Cells

The cells were used as a place of short-term confinement for both men and women. Stays were short – three to four days normally – and while many left sooner some were subjected to longer periods of detainment.

The cells were used as a place of short-term confinement for both men and women. Stays were short – three to four days normally – and while many left sooner some were subjected to longer periods of detainment. Many were brought in for minor disturbances and often no charges were laid; people were simply held overnight to sober up or calm down. Depending on the sentence handed down by the Magistrate at the local Court House (originally located where the former Post Office stands today at Hunter & Bolton Sts and then later on Church Street) detainees would be released or moved to gaol at either Maitland, Cessnock or St Helliers.

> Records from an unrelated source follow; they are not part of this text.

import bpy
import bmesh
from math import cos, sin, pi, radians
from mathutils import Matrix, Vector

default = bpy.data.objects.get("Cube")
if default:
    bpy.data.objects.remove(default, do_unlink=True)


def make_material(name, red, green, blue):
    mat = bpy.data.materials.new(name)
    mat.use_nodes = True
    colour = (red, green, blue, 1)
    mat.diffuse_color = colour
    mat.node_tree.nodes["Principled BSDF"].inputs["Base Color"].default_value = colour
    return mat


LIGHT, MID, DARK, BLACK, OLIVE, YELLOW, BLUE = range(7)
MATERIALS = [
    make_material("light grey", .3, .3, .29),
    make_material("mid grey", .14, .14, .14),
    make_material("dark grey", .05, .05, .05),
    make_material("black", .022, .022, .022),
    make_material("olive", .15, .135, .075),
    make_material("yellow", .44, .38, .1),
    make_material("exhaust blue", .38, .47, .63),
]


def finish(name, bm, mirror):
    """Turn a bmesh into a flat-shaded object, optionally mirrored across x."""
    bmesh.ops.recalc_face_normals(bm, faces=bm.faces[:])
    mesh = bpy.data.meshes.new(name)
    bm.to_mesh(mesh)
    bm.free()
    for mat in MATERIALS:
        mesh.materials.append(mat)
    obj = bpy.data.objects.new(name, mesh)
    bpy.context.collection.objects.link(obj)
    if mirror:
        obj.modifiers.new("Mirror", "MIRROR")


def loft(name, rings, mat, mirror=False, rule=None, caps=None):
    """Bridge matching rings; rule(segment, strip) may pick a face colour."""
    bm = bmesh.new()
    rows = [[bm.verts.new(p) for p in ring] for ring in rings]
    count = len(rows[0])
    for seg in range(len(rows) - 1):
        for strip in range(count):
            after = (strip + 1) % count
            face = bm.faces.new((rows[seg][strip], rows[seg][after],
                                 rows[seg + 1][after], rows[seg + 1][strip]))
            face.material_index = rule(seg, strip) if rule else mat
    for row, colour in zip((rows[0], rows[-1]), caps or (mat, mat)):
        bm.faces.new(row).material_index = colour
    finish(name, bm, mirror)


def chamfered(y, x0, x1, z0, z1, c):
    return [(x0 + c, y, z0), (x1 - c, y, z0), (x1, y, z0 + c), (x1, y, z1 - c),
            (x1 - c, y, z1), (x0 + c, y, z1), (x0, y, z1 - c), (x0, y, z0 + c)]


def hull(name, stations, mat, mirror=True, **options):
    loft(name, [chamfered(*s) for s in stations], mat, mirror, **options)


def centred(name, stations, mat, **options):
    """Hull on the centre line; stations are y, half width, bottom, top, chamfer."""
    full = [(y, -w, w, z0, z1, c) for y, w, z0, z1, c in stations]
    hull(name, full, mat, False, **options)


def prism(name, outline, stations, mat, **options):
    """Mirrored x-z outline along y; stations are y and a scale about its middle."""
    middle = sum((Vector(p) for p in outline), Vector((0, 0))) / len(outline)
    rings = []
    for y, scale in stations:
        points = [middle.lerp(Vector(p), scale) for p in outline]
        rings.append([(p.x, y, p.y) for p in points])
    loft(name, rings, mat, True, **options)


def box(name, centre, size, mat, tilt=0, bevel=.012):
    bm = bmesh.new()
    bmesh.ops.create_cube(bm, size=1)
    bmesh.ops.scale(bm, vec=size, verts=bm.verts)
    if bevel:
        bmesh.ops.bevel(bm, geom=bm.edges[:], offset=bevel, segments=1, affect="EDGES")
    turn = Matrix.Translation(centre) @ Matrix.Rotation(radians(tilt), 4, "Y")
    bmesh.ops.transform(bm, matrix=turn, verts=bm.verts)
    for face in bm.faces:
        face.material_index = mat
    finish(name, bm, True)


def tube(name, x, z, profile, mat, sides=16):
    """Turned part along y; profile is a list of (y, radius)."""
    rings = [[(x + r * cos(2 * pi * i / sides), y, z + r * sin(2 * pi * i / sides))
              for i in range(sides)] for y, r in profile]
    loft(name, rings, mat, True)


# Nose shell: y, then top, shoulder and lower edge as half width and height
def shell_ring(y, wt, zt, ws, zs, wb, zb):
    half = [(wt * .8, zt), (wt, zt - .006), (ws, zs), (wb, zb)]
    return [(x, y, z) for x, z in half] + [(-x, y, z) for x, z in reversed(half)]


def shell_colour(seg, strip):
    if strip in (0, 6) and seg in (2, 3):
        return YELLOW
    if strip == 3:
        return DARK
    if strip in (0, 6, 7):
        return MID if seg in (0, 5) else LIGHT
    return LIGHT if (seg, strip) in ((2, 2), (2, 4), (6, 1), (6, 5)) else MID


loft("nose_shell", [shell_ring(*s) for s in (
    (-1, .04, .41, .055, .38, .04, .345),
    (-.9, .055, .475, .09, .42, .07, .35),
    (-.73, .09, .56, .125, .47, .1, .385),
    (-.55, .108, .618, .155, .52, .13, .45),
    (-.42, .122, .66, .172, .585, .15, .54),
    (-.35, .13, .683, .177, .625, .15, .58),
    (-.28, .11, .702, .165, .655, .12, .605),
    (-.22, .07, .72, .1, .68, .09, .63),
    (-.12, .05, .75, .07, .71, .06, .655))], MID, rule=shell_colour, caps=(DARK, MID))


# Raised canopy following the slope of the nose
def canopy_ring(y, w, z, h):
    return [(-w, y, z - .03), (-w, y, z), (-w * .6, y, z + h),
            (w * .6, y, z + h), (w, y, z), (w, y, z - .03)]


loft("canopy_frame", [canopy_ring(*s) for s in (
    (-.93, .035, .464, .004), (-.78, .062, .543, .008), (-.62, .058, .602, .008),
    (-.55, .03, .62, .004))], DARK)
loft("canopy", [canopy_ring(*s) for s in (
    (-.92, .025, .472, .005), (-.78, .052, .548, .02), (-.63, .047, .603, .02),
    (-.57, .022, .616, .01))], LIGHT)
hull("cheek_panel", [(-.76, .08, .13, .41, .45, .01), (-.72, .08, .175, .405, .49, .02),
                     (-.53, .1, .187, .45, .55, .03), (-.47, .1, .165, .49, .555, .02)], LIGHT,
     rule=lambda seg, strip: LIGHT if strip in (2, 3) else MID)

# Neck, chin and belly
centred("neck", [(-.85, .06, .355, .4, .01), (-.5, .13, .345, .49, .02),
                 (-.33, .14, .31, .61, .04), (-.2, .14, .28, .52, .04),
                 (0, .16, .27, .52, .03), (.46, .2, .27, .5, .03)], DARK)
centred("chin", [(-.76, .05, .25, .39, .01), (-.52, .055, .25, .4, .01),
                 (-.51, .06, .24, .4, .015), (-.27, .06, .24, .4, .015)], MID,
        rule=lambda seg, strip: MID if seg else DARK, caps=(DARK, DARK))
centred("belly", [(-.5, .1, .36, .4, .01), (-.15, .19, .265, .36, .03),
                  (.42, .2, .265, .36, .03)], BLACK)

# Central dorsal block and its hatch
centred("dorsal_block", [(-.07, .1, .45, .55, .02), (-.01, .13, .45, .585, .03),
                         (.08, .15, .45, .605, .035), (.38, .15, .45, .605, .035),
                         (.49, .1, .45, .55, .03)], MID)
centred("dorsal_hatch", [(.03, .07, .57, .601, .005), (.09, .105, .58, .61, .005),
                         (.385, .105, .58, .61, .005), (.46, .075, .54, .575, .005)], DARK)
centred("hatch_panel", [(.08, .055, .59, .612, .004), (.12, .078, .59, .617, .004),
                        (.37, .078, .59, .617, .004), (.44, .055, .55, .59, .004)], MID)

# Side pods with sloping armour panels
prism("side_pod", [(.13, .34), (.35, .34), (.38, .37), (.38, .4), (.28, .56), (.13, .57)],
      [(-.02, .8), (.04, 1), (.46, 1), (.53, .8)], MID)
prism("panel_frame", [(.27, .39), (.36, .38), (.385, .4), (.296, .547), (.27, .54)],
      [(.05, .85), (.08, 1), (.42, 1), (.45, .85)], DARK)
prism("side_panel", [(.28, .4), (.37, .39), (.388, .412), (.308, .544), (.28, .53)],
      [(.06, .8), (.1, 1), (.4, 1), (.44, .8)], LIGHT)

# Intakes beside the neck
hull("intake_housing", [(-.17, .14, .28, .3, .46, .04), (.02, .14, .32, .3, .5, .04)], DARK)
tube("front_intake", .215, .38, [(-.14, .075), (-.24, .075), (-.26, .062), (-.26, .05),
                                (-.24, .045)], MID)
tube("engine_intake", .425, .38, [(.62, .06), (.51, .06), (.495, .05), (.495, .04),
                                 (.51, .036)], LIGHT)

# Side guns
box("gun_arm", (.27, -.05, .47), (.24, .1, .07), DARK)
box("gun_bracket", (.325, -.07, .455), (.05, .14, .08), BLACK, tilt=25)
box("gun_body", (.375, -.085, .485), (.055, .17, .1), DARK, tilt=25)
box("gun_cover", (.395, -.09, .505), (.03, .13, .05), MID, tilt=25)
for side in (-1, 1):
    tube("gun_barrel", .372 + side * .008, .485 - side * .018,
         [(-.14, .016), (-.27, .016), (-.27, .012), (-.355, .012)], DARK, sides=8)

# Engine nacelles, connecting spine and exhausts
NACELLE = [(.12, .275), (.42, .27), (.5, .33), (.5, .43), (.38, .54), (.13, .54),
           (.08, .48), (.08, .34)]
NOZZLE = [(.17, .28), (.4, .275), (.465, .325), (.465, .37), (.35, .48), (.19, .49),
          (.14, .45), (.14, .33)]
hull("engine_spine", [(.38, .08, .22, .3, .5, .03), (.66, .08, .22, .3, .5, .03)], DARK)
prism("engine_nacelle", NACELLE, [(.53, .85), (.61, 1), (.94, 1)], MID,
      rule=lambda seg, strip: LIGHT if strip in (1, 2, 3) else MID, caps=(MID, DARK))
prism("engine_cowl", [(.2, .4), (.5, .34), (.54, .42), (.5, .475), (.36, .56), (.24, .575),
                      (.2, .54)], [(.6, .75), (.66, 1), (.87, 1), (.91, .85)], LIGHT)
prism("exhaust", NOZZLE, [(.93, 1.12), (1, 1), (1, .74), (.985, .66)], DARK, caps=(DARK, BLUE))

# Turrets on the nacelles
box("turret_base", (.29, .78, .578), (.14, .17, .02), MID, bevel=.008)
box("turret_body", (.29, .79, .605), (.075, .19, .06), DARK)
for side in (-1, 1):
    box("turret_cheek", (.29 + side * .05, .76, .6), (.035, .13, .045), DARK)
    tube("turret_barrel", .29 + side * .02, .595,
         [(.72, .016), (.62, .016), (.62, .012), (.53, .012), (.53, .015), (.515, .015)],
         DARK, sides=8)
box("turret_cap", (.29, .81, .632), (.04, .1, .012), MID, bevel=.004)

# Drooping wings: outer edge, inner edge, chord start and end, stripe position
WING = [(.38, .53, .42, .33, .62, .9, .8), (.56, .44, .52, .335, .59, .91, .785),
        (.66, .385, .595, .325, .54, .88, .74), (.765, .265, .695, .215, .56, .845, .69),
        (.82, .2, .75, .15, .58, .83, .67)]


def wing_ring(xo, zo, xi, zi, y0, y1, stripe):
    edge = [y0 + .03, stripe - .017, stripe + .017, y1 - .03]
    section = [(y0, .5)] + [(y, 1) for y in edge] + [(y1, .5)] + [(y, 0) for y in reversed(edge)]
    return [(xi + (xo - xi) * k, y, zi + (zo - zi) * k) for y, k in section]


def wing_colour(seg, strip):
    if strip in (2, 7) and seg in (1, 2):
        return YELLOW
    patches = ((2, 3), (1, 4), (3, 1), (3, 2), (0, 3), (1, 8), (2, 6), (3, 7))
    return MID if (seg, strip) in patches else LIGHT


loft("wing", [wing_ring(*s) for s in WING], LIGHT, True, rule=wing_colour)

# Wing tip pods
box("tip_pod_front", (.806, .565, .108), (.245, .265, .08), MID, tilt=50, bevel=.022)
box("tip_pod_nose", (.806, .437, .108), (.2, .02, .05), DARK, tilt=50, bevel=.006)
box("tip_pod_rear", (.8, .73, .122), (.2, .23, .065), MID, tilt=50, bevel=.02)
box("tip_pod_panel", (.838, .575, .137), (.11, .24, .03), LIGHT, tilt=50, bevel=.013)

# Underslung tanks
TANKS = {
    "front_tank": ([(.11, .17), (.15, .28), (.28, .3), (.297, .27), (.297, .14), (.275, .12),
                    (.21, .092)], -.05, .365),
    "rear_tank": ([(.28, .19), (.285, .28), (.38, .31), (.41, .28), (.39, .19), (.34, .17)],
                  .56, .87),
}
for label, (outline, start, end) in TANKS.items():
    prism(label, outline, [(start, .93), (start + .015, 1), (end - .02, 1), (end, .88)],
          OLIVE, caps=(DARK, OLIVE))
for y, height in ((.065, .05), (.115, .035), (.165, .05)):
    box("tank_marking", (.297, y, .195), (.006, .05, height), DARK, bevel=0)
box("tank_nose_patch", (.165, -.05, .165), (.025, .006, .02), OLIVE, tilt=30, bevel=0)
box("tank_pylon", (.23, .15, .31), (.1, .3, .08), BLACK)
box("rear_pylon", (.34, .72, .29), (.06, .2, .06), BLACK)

The Lock-Up’s cell block includes rare examples of cell types from the mid 1800’s. Measuring 2.3 x 1.26m the first cell in the block is the final remaining unchanged cell from the original 1861 building and is a significant example of Colonial penal design introduced by Governor Gipps an economic measure. Although planned for widespread use by Colonial Architect A. Dawson in 1859, this type of cell was rejected due to its cramped size. The original Lock-Up building had six cells this size.

Believed to be the best preserved padded cell from the Colonial era in Australia, the Lock Up’s padded cell was added in 1893. Measuring 8’x5’6” its leather walls were filled with horse hair to prevent prisoners believed to be uncontrollable or insane from harming themselves.